The process begins well before we find out who will be playing in the Super Bowl. The NFL and Good360 work together to come up with a list of countries where items could be sent. In past years, it has gone to El Salvador, Haiti, Zambia, Nicaragua, and Romania, among other destinations. This year, according to Seguin, the gear will likely head to the Middle East or somewhere in Africa where the need is great.

Once a championship game ends and a winner emerges, the NFL then gives retailers instructions to send the losing team’s merch to a distribution center on the East Coast, where Good360 then distributes it internationally through various global partners. According to Seguin, it takes roughly seven to 14 days for the product to reach its final destination.


It’s a covert operation. Both the league and Good360 go to great lengths to make sure collectors and domestic fans don’t get their hands on the losing team’s swag, which could end up as either novelty or collector’s items. One T-shirt from 1989 proclaiming the Cincinnati Bengals Super Bowl XXIII champions—labeled as a “misprint”—was listed on eBay in 2022 for $10,000. To avoid this, Good 360 works only with pre-vetted partners that adhere to strict compliance standards.

The NFL partnership is an extension of the work Good360 already does. It partners with donors that have excess goods, typically due to supply chain issues or return issues, repurposing those goods and distributing them to families in need. In the 40 years since its inception, the nonprofit has sourced over $18 billion worth of essential goods like clothing, personal care, housewares, furniture, toys, and more, impacting more than 100 million people in the process. This season marks Good360’s 10th year working with the NFL, and it has a similar partnership with Major League Baseball.

“I think it’s a great commitment on NFL to be sustainable,” Seguin said. “That’s why they continue to work with us. We both have the mission of sustainability and we both have the mission of getting the non-winners’ items into the hands of those with the greatest need.”

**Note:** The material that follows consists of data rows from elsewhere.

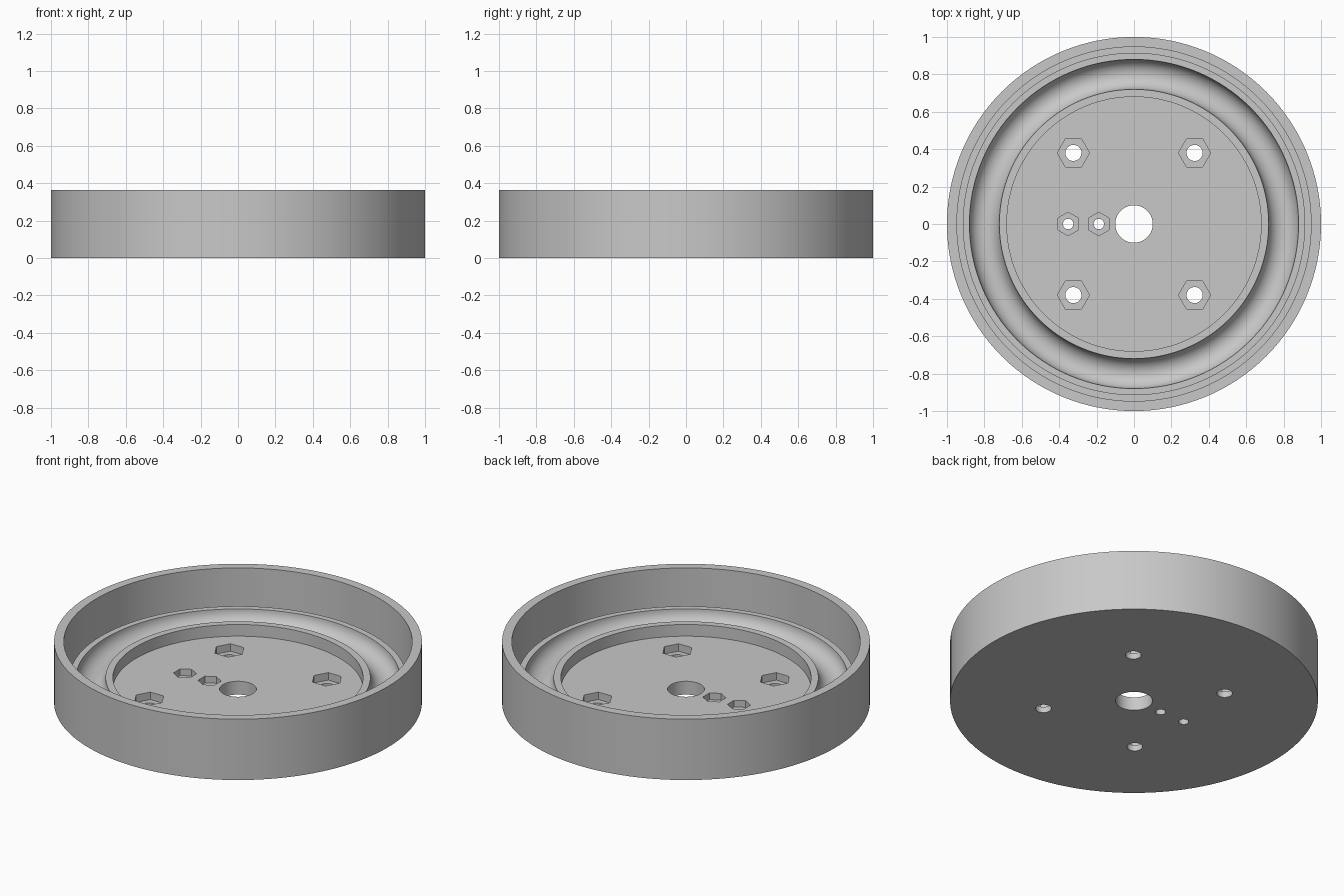
import bpy, bmesh
from math import cos, sin, pi, radians
from mathutils import Matrix, Vector

SEGMENTS = 128
HEIGHT, RACE_TOP, FLOOR = 0.365, 0.15, 0.08

cube = bpy.data.objects.get("Cube")
if cube:
    bpy.data.objects.remove(cube, do_unlink=True)

grey = bpy.data.materials.new("plain grey")
grey.use_nodes = True
colour = (0.58, 0.58, 0.58, 1)
grey.diffuse_color = colour
grey.node_tree.nodes["Principled BSDF"].inputs["Base Color"].default_value = colour


def add_object(name, bm):
    """Turn a bmesh into a named grey object."""
    bmesh.ops.recalc_face_normals(bm, faces=bm.faces)
    mesh = bpy.data.meshes.new(name)
    bm.to_mesh(mesh)
    bm.free()
    mesh.materials.append(grey)
    obj = bpy.data.objects.new(name, mesh)
    bpy.context.collection.objects.link(obj)
    return obj


def lathe(name, profile):
    """Spin a closed (radius, height) profile around z."""
    bm = bmesh.new()
    verts = [bm.verts.new((r, 0, z)) for r, z in profile]
    edges = [bm.edges.new((v, verts[i - 1])) for i, v in enumerate(verts)]
    bmesh.ops.spin(bm, geom=verts + edges, axis=(0, 0, 1), cent=(0, 0, 0),
                   angle=2 * pi, steps=SEGMENTS, use_merge=True)
    bmesh.ops.remove_doubles(bm, verts=bm.verts, dist=1e-5)
    return add_object(name, bm)


def cut_prism(target, x, y, radius, sides, bottom, top, turn=0):
    """Cut an upright prism out of the target; sides sets its roundness."""
    bm = bmesh.new()
    place = Matrix.Translation((x, y, (bottom + top) / 2)) @ Matrix.Rotation(turn, 4, "Z")
    base = [place @ Vector((radius * cos(2 * pi * i / sides),
                            radius * sin(2 * pi * i / sides),
                            (bottom - top) / 2)) for i in range(sides)]
    face = bm.faces.new([bm.verts.new(p) for p in base])
    lifted = bmesh.ops.extrude_face_region(bm, geom=[face])["geom"]
    bmesh.ops.translate(bm, vec=(0, 0, top - bottom),
                        verts=[v for v in lifted if isinstance(v, bmesh.types.BMVert)])
    cutter = add_object("cutter", bm)
    cutter.hide_render = True
    mod = target.modifiers.new("cut", "BOOLEAN")
    mod.operation, mod.solver, mod.object = "DIFFERENCE", "EXACT", cutter
    bpy.context.view_layer.objects.active = target
    bpy.ops.object.modifier_apply(modifier=mod.name)
    bpy.data.objects.remove(cutter, do_unlink=True)


# Round tray: bore, recessed floor, half-round ball race, moat and outer wall
race = [(0.80 - 0.08 * cos(pi * i / 18), RACE_TOP - 0.08 * sin(pi * i / 18))
        for i in range(19)]
profile = [(0.1, 0), (0.1, FLOOR), (0.68, FLOOR), (0.68, RACE_TOP)]
profile += race
profile += [(0.915, RACE_TOP), (0.915, FLOOR), (0.947, FLOOR),
            (0.947, HEIGHT), (1, HEIGHT), (1, 0)]
tray = lathe("bearing_tray", profile)

# Four large bolt holes with nut pockets, flats facing front and back
for x in (-0.324, 0.324):
    for y in (-0.38, 0.38):
        cut_prism(tray, x, y, 0.086, 6, 0.035, 0.12)
        cut_prism(tray, x, y, 0.043, 32, -0.05, 0.06)

# Two small bolt holes with nut pockets, corners facing front and back
for x in (-0.352, -0.188):
    cut_prism(tray, x, 0, 0.063, 6, 0.04, 0.12, turn=radians(30))
    cut_prism(tray, x, 0, 0.028, 24, -0.05, 0.06)

# Smooth round walls, crisp rims
bpy.ops.object.select_all(action="DESELECT")
tray.select_set(True)
bpy.context.view_layer.objects.active = tray
bpy.ops.object.shade_smooth_by_angle(angle=radians(30))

So if your team makes it to a championship game and comes up short, you can accept the worthy consolation that while they won’t have a championship to commemorate, somewhere far away, families and children in need will have a reason to celebrate.

Fast Company – co-design